South West Water owns more than 5,000 acres of land on Dartmoor. This is a company that paid £45 million in dividends in 2022 and whose chief executive has a remuneration package worth £1.6 million, all while sewage continues to be discharged into our rivers, including the River Dart. South West Water has not been short of incentives from this Government, but for many of the wrong behaviours.
Another part of the moor, Brent moor, in the hon. Gentleman’s constituency, is currently up for sale. It was reported in the press earlier this year that Brent moor was owned by the Saudi businessman Sheikh Khalid bin Ibrahim Al Ibrahim. The estate agent Knight Frank lists Brent Moor as
“2,763 acres of freehold land, with sporting rights in hand, sold subject to various rights, including common grazing rights and public rights of way”.
More than a third of the Dartmoor national park is private land owned by the Duchy of Cornwall. The current Prince of Wales, whom I admire sincerely, chooses to use a substantial proportion of his income from the Duchy estate to meet the cost of his public and charitable work. I do not suppose that he would want to be subject to so-called incentives to permit enhanced access on the Duchy estate.

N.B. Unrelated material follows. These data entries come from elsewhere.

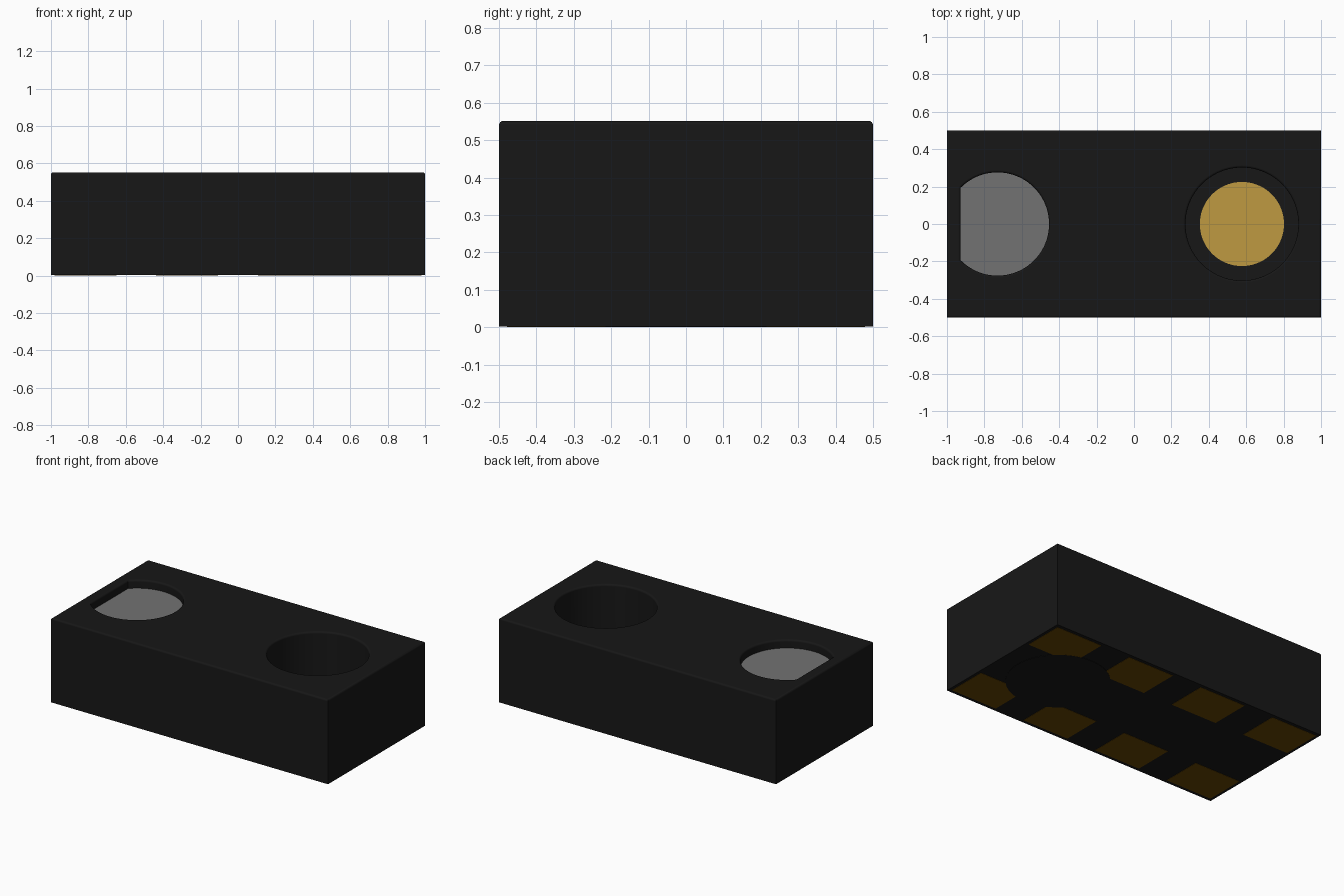
import bpy, bmesh, math

cube = bpy.data.objects.get("Cube")
if cube:
    bpy.data.objects.remove(cube, do_unlink=True)

H = 0.552            # overall height
BASE = 0.002         # underside of the housing
POCKET_Z = 0.497     # floor of the window pocket
WELL_Z = 0.03        # floor of the round well
ROUND = 0.012        # rounding of the top rims


def material(name, rgb):
    m = bpy.data.materials.new(name)
    m.use_nodes = True
    m.diffuse_color = (*rgb, 1)
    bsdf = next(n for n in m.node_tree.nodes if n.type == 'BSDF_PRINCIPLED')
    bsdf.inputs["Base Color"].default_value = (*rgb, 1)
    bsdf.inputs["Roughness"].default_value = 0.7
    return m


BLACK = material("black_plastic", (0.0085, 0.0085, 0.0085))
GREY = material("grey_window", (0.171, 0.171, 0.171))
GOLD = material("gold", (0.52, 0.324, 0.052))
BRONZE = material("dark_bronze", (0.13, 0.058, 0.001))


def finish(name, bm, mat):
    bmesh.ops.recalc_face_normals(bm, faces=bm.faces)
    me = bpy.data.meshes.new(name)
    bm.to_mesh(me)
    bm.free()
    me.materials.append(mat)
    ob = bpy.data.objects.new(name, me)
    bpy.context.collection.objects.link(ob)
    return ob


def box(name, x0, x1, y0, y1, z0, z1, mat, bevel=0):
    bm = bmesh.new()
    bmesh.ops.create_cube(bm, size=1)
    top = [e for e in bm.edges if all(v.co.z > 0 for v in e.verts)]
    for v in bm.verts:
        v.co.x = x1 if v.co.x > 0 else x0
        v.co.y = y1 if v.co.y > 0 else y0
        v.co.z = z1 if v.co.z > 0 else z0
    if bevel:        # round the top rim only
        bmesh.ops.bevel(bm, geom=top, offset=bevel, segments=4,
                        profile=0.5, affect='EDGES')
    return finish(name, bm, mat)


def outline(cx, r, flat=None, n=72):
    """Circle, or a circle cut straight at distance `flat` towards -x."""
    if flat is None:
        return [(cx + r * math.cos(2 * math.pi * i / n),
                 r * math.sin(2 * math.pi * i / n)) for i in range(n)]
    a = math.acos(-flat / r)
    return [(cx + r * math.cos(-a + 2 * a * i / n),
             r * math.sin(-a + 2 * a * i / n)) for i in range(n + 1)]


def loft(name, cx, r, flat, levels, mat):
    """Stack outlines grown by `grow` at each height into a closed solid."""
    bm = bmesh.new()
    rings = []
    for grow, z in levels:
        pts = outline(cx, r + grow, None if flat is None else flat + grow)
        rings.append([bm.verts.new((x, y, z)) for x, y in pts])
    for lo, hi in zip(rings, rings[1:]):
        for i in range(len(lo)):
            j = (i + 1) % len(lo)
            bm.faces.new((lo[i], lo[j], hi[j], hi[i]))
    bm.faces.new(rings[0][::-1])
    bm.faces.new(rings[-1])
    return finish(name, bm, mat)


def smooth(ob):
    bpy.ops.object.select_all(action='DESELECT')
    ob.select_set(True)
    bpy.context.view_layer.objects.active = ob
    bpy.ops.object.shade_smooth_by_angle(angle=math.radians(35))


WINDOW = (-0.73, 0.276, 0.198)     # centre x, radius, flat distance
WELL = (0.577, 0.302, None)

# Housing with a flat-sided pocket and a deep round well, both with rounded rims
housing = box("housing", -1, 1, -0.5, 0.5, BASE, H, BLACK, bevel=ROUND)
rim = [(ROUND * (1 - math.cos(a)), H - ROUND * (1 - math.sin(a)))
       for a in (math.radians(22.5 * i) for i in range(5))]
for shape, floor in ((WINDOW, POCKET_Z), (WELL, WELL_Z)):
    cutter = loft("cutter", *shape, [(0, floor), *rim, (ROUND, H + 0.05)], BLACK)
    cutter.hide_render = True
    mod = housing.modifiers.new("cut", 'BOOLEAN')
    mod.operation = 'DIFFERENCE'
    mod.solver = 'EXACT'
    mod.object = cutter
    bpy.context.view_layer.objects.active = housing
    bpy.ops.object.modifier_apply(modifier=mod.name)
    bpy.data.objects.remove(cutter, do_unlink=True)
smooth(housing)
flat_faces = housing.modifiers.new("weighted_normals", 'WEIGHTED_NORMAL')
flat_faces.keep_sharp = True

# Grey window in the pocket and gold disc in the well
smooth(loft("window", *WINDOW, [(0.002, POCKET_Z - 0.004), (0.002, POCKET_Z + 0.002)], GREY))
smooth(loft("gold_disc", WELL[0], 0.225, None,
            [(0, WELL_Z - 0.004), (0, WELL_Z + 0.002)], GOLD))

# Contact pads: two rows of four underneath
for side, label in ((-1, "front"), (1, "back")):
    for i in range(4):
        x = -0.815 + i * 0.5433
        y0, y1 = sorted((side * 0.215, side * 0.478))
        box(f"{label}_pad_{i + 1}", x - 0.166, x + 0.166, y0, y1, 0.0007, BASE + 0.002, BRONZE)

# Round plate under the well, overlapping the nearby pads
smooth(loft("well_base", WELL[0], 0.305, None, [(0, 0), (0, BASE + 0.002)], BLACK))
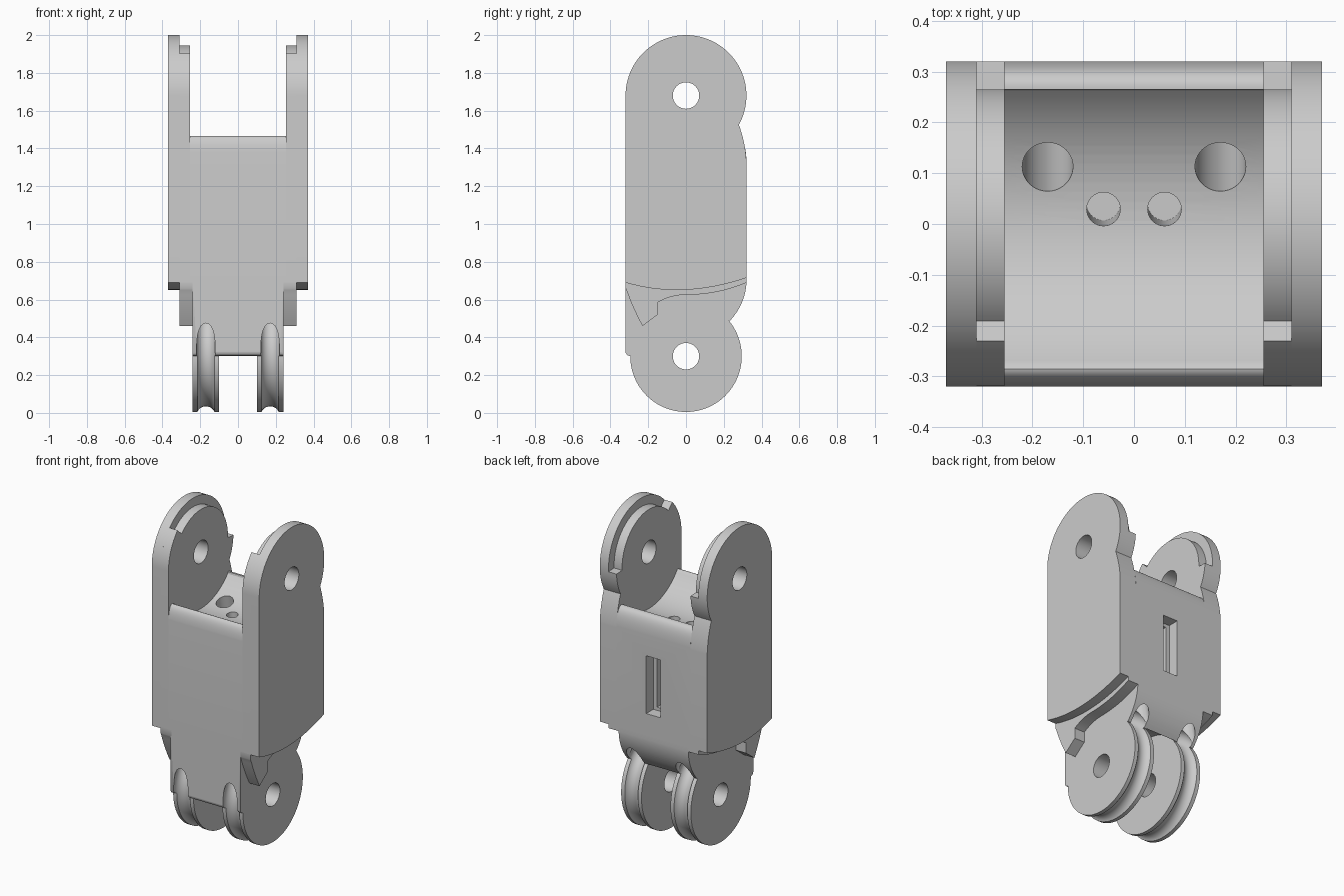
import bpy, bmesh
from math import sin, cos, radians
from mathutils import Vector

cube = bpy.data.objects.get("Cube")
if cube:
    bpy.data.objects.remove(cube, do_unlink=True)

grey = bpy.data.materials.new("light_grey")
grey.use_nodes = True
grey.diffuse_color = (0.6, 0.6, 0.6, 1)
grey.node_tree.nodes["Principled BSDF"].inputs["Base Color"].default_value = (0.6, 0.6, 0.6, 1)

TOP, LOW = (0, 1.68), (0, 0.3)   # pivot centres in (y, z)
FRONT, BACK = -0.32, 0.32


def arc(centre, r, a, b, n=32):
    angles = [radians(a + (b - a) * i / n) for i in range(n + 1)]
    return [(centre[0] + r * cos(t), centre[1] + r * sin(t)) for t in angles]


def curve(p, q, r, n=16):
    """Quadratic bend from p to r, pulled towards q."""
    p, q, r = Vector(p), Vector(q), Vector(r)
    ts = [i / n for i in range(n + 1)]
    return [tuple(p * (1 - t) ** 2 + q * 2 * t * (1 - t) + r * t * t) for t in ts]


def finish(name, bm):
    bmesh.ops.remove_doubles(bm, verts=bm.verts, dist=0.0005)
    bmesh.ops.recalc_face_normals(bm, faces=bm.faces)
    mesh = bpy.data.meshes.new(name)
    bm.to_mesh(mesh)
    bm.free()
    mesh.materials.append(grey)
    ob = bpy.data.objects.new(name, mesh)
    bpy.context.collection.objects.link(ob)
    return ob


def prism(name, profile, x0, x1):
    """Extrude a (y, z) outline along x."""
    bm = bmesh.new()
    face = bm.faces.new([bm.verts.new((x0, y, z)) for y, z in profile])
    new = bmesh.ops.extrude_face_region(bm, geom=[face])["geom"]
    verts = [v for v in new if isinstance(v, bmesh.types.BMVert)]
    bmesh.ops.translate(bm, verts=verts, vec=(x1 - x0, 0, 0))
    return finish(name, bm)


def rod(name, start, end, r):
    start, end = Vector(start), Vector(end)
    axis = end - start
    bm = bmesh.new()
    bmesh.ops.create_cone(bm, cap_ends=True, segments=40, radius1=r, radius2=r, depth=axis.length)
    bm.transform(axis.to_track_quat("Z", "Y").to_matrix().to_4x4())
    bmesh.ops.translate(bm, verts=bm.verts, vec=(start + end) / 2)
    return finish(name, bm)


def box(name, x, y0, y1, z0, z1):
    return prism(name, [(y0, z0), (y1, z0), (y1, z1), (y0, z1)], -x, x)


def ring(name, x, centre, major, minor, n=80, m=24):
    bm = bmesh.new()
    loops = []
    for i in range(n):
        a = radians(360 * i / n)
        loops.append([bm.verts.new((x + minor * sin(t),
                                    centre[0] + (major + minor * cos(t)) * cos(a),
                                    centre[1] + (major + minor * cos(t)) * sin(a)))
                      for t in (radians(360 * j / m) for j in range(m))])
    for i in range(n):
        p, q = loops[i], loops[(i + 1) % n]
        for j in range(m):
            k = (j + 1) % m
            bm.faces.new((p[j], p[k], q[k], q[j]))
    return finish(name, bm)


def cut(ob, cutters):
    bpy.context.view_layer.objects.active = ob
    for c in cutters:
        mod = ob.modifiers.new("cut", "BOOLEAN")
        mod.operation, mod.solver, mod.object = "DIFFERENCE", "EXACT", c
        bpy.ops.object.modifier_apply(modifier=mod.name)


# Shared outlines
base_arc = curve((FRONT, 0.69), (-0.02, 0.6), (BACK, 0.715))
waist = curve((BACK, 1.33), (0.315, 1.43), (0.28, 1.525))

# Cutters
upper_pin = rod("upper_pin_cutter", (-1, *TOP), (1, *TOP), 0.07)
lower_pin = rod("lower_pin_cutter", (-1, *LOW), (1, *LOW), 0.07)
fork_gap = prism("fork_gap_cutter", arc(LOW, 0.3, 0, 360, 96), -0.1, 0.1)
slot = box("slot_cutter", 0.05, 0.25, 0.4, 0.85, 1.21)
slot_core = box("slot_core_cutter", 0.025, 0.15, 0.4, 0.87, 1.19)
tunnels, small_holes, grooves = [], [], []
for s in (-1, 1):
    tunnels.append(rod("tunnel_cutter", (s * 0.17, 0.085, 1.5), (s * 0.17, 0.27, 0.48), 0.05))
    small_holes.append(rod("small_hole_cutter", (s * 0.06, 0.025, 1.5), (s * 0.06, 0.04, 0.9), 0.033))
    grooves.append(ring("groove_cutter", s * 0.17, LOW, 0.315, 0.05))

parts = []

# Central body with a saddle between the upper ears
profile = (base_arc + curve((BACK, 1.34), (0.315, 1.46), (0.265, 1.455))
           + arc(TOP, 0.353, 318, 217.5)
           + curve((-0.285, 1.467), (-0.315, 1.46), (FRONT, 1.38)))
body = prism("body", profile, -0.255, 0.255)
cut(body, tunnels + small_holes + [slot, slot_core])
parts.append(body)

# Lower neck and twin pulley discs
profile = ([(FRONT, 0.72), (FRONT, 0.32), (-0.312, 0.306), (-0.295, 0.3)]
           + arc(LOW, 0.295, 180, 399.5, 96)
           + curve((0.235, 0.49), (0.315, 0.58), (BACK, 0.69)) + [(BACK, 0.72)])
neck = prism("neck", profile, -0.24, 0.24)
cut(neck, [fork_gap, lower_pin] + grooves + tunnels)
parts.append(neck)

# Side plates, grooved inner ears and rotation stops
outer = base_arc + waist + arc(TOP, 0.32, -29, 180, 64)
inner = (base_arc + waist + arc(TOP, 0.32, -29, -3, 8) + arc(TOP, 0.265, -3, 136, 48)
         + arc(TOP, 0.32, 136, 180, 12))
stop = ([(FRONT, 0.7), (FRONT, 0.66)] + curve((-0.315, 0.65), (-0.28, 0.55), (-0.23, 0.46), 8)
        + [(-0.15, 0.52), (-0.15, 0.585)]
        + curve((-0.15, 0.585), (-0.08, 0.625), (0, 0.625), 8)
        + curve((0, 0.625), (0.17, 0.625), (BACK, 0.69)) + [(BACK, 0.72)])
for s, side in ((1, "left"), (-1, "right")):
    plate = prism(side + "_side_plate", outer, s * 0.31, s * 0.37)
    ear = prism(side + "_inner_ear", inner, s * 0.255, s * 0.31)
    for ob in (plate, ear):
        cut(ob, [upper_pin])
    parts += [plate, ear, prism(side + "_rotation_stop", stop, s * 0.235, s * 0.31)]

# Remove cutters and shade
for c in [upper_pin, lower_pin, fork_gap, slot, slot_core] + tunnels + small_holes + grooves:
    bpy.data.objects.remove(c, do_unlink=True)
bpy.ops.object.select_all(action="DESELECT")
for ob in parts:
    ob.select_set(True)
bpy.context.view_layer.objects.active = body
bpy.ops.object.shade_smooth_by_angle(angle=radians(30))
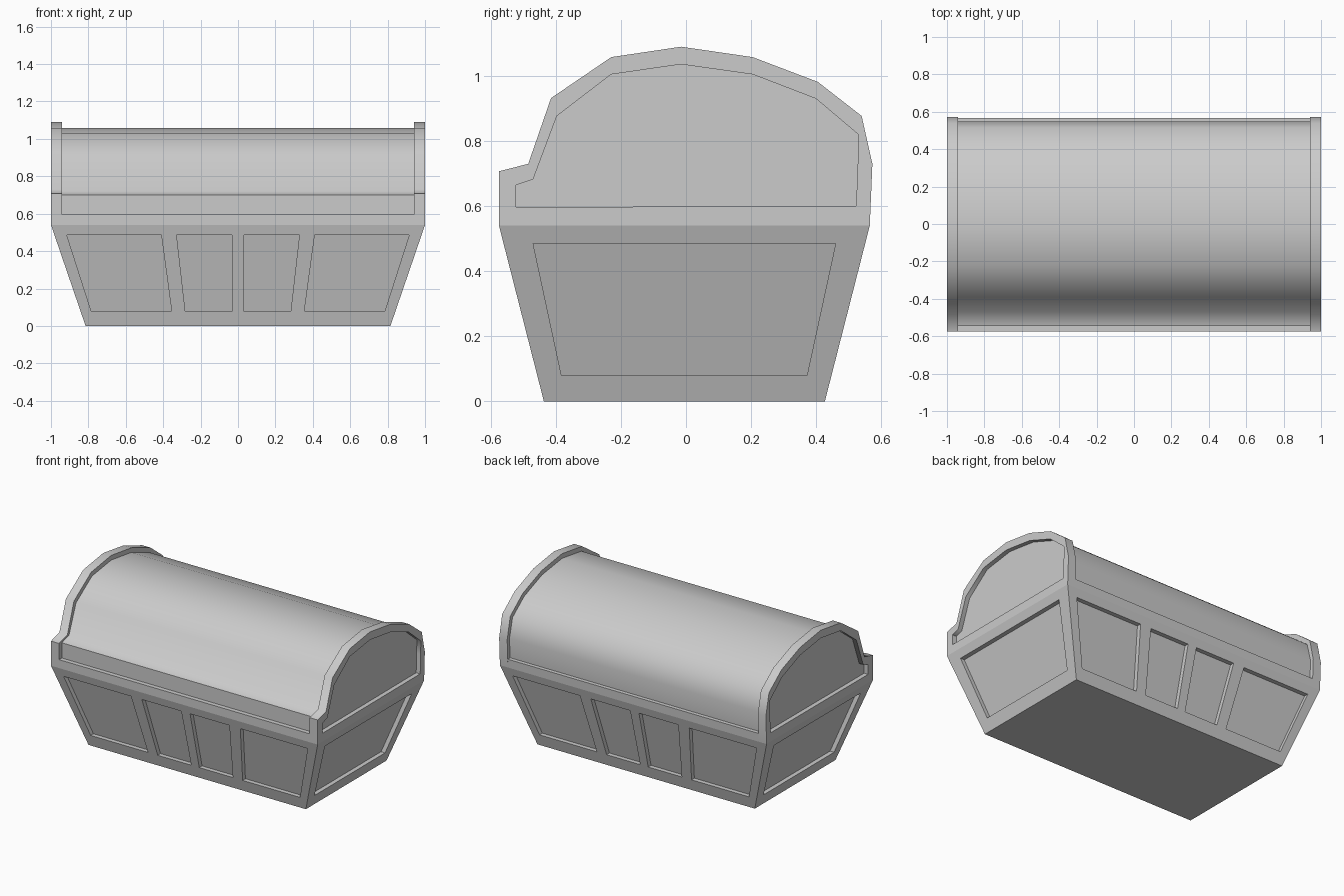
import bpy, bmesh
from math import radians

if "Cube" in bpy.data.objects:
    bpy.data.objects.remove(bpy.data.objects["Cube"])

grey = bpy.data.materials.new("plain grey")
grey.use_nodes = True
colour = (0.6, 0.6, 0.6, 1)
grey.diffuse_color = colour
grey.node_tree.nodes["Principled BSDF"].inputs["Base Color"].default_value = colour

DEPTH = 0.03      # depth of every recess
SEAM = 0.54       # height where the tub meets the lid


def loft(name, rings, smooth=False):
    """Join rings of equal point count and cap both ends."""
    bm = bmesh.new()
    loops = [[bm.verts.new(p) for p in ring] for ring in rings]
    n = len(loops[0])
    for a, b in zip(loops, loops[1:]):
        for i in range(n):
            j = (i + 1) % n
            bm.faces.new((a[i], a[j], b[j], b[i]))
    bm.faces.new(loops[0])
    bm.faces.new(loops[-1])
    bmesh.ops.recalc_face_normals(bm, faces=bm.faces)
    mesh = bpy.data.meshes.new(name)
    bm.to_mesh(mesh)
    bm.free()
    mesh.materials.append(grey)
    ob = bpy.data.objects.new(name, mesh)
    bpy.context.collection.objects.link(ob)
    if smooth:
        bpy.ops.object.select_all(action="DESELECT")
        ob.select_set(True)
        bpy.context.view_layer.objects.active = ob
        bpy.ops.object.shade_smooth_by_angle(angle=radians(60))
    return ob


def rect(x, y0, y1, z):
    return [(-x, y0, z), (x, y0, z), (x, y1, z), (-x, y1, z)]


def section(x, profile):
    return [(x, y, z) for y, z in profile]


# Tapered tub
tub = loft("tub", [rect(0.815, -0.437, 0.427, 0), rect(1, -0.575, 0.565, SEAM)])

# Recessed panels: (left, right) at the bottom, then at the top
LOW, HIGH = 0.08, 0.485
long_panels = [(0.355, 0.785, 0.41, 0.915), (0.03, 0.282, 0.033, 0.328)]
end_panel = (-0.383, 0.372, -0.47, 0.46)


def cut_panel(panel, axis, side, base, top):
    b0, b1, t0, t1 = panel
    rings = []
    for offset in (0.05, -DEPTH):
        ring = []
        for u, z in ((b0, LOW), (b1, LOW), (t1, HIGH), (t0, HIGH)):
            wall = side * (base + (top - base) * z / SEAM + offset)
            ring.append((u, wall, z) if axis == "y" else (wall, u, z))
        rings.append(ring)
    cutter = loft("panel_cutter", rings)
    cutter.hide_render = True
    mod = tub.modifiers.new("panel", "BOOLEAN")
    mod.operation = "DIFFERENCE"
    mod.solver = "EXACT"
    mod.object = cutter
    bpy.context.view_layer.objects.active = tub
    bpy.ops.object.modifier_apply(modifier=mod.name)
    bpy.data.objects.remove(cutter)


for b0, b1, t0, t1 in long_panels:
    for panel in ((b0, b1, t0, t1), (-b1, -b0, -t1, -t0)):
        cut_panel(panel, "y", -1, 0.437, 0.575)
        cut_panel(panel, "y", 1, 0.427, 0.565)
for side in (-1, 1):
    cut_panel(end_panel, "x", side, 0.815, 1)

# End rims of the lid, each with a recessed outer face
outer = [(-0.575, SEAM), (-0.575, 0.707), (-0.485, 0.73), (-0.415, 0.932),
         (-0.23, 1.058), (-0.015, 1.09), (0.205, 1.058), (0.405, 0.982),
         (0.54, 0.877), (0.573, 0.73), (0.565, SEAM)]
inner = [(-0.522, 0.597), (-0.522, 0.665), (-0.47, 0.682), (-0.397, 0.877),
         (-0.23, 1.005), (-0.015, 1.036), (0.205, 1.005), (0.4, 0.93),
         (0.53, 0.82), (0.528, 0.73), (0.523, 0.6)]
for name, s in (("left_lid_rim", 1), ("right_lid_rim", -1)):
    loft(name, [section(s * 0.94, outer), section(s, outer),
                section(s, inner), section(s * (1 - DEPTH), inner)], True)

# Rounded lid between the rims
barrel = [(-0.545, 0.58), (-0.545, 0.7), (-0.468, 0.72), (-0.392, 0.912),
          (-0.222, 1.028), (-0.015, 1.058), (0.2, 1.028), (0.392, 0.955),
          (0.515, 0.86), (0.548, 0.73), (0.54, 0.58)]
loft("lid", [section(-0.95, barrel), section(0.95, barrel)], True)

# Ledge under the lid
loft("lid_ledge", [rect(0.95, -0.575, 0.565, SEAM), rect(0.95, -0.575, 0.567, 0.597)])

Lastly, on this principle of proposed incentives, I am concerned that there is a suggestion here that the public should continue to enjoy the rugged beauty of Dartmoor in exchange for incentives, and specifically incentives for some of the landowners I have referred to. I worry about the precedent that this might set for other national parks. The Glover report recommended that the number of visitors should be only one criterion for how core funding should be delivered through a national landscapes service.
I also worry about other examples of where this Government have sought to incentivise landowners with respect to public goods. Look at the glacial roll-out of the Department for Environment, Food and Rural Affairs’ environmental land management scheme. I would not even trust this Government to properly incentivise young farmers with a knees-up in a brewery. Farmers were promised a more generous and far less cumbersome, less bureaucratic set of incentives than those that the Government have landed on them. It is little wonder that sign-up to some tiers of ELMS is currently running at about 10%.
The right hon. Member for Camborne and Redruth (George Eustice) said in 2020:
“It makes no sense to subsidise land ownership and tenure where the largest subsidy payments too often go to the wealthiest landowners.”
But then last autumn he said in relation to the Australia and New Zealand trade deal negotiated by the Government of which he had been a part that it
“gave away far too much for far too little in return.”—[Official Report, 14 November 2022; Vol. 722, c. 424.]
I think we might expect the Government to do the same in any new scheme for so-called enhanced access.
For all these reasons, I urge that leave should not be given to bring in such a Bill. In 1909, Liberals sang “The Land”. I will save the House from a rendition with the melody, but it included words that remain true today, more than a century later:
“ ’Twas God who gave the land. God gave the land to the people.”
Question put (Standing Order No. 23) and agreed to.
That Anthony Mangnall, Kevin Foster, Simon Jupp, Sir Gary Streeter, Sir Geoffrey Cox, Anne Marie Morris, Luke Pollard and Selaine Saxby present the Bill.
Anthony Mangnall accordingly presented the Bill.
Bill read the First time; to be read a Second time Friday 24 November, and to be printed (Bill 293).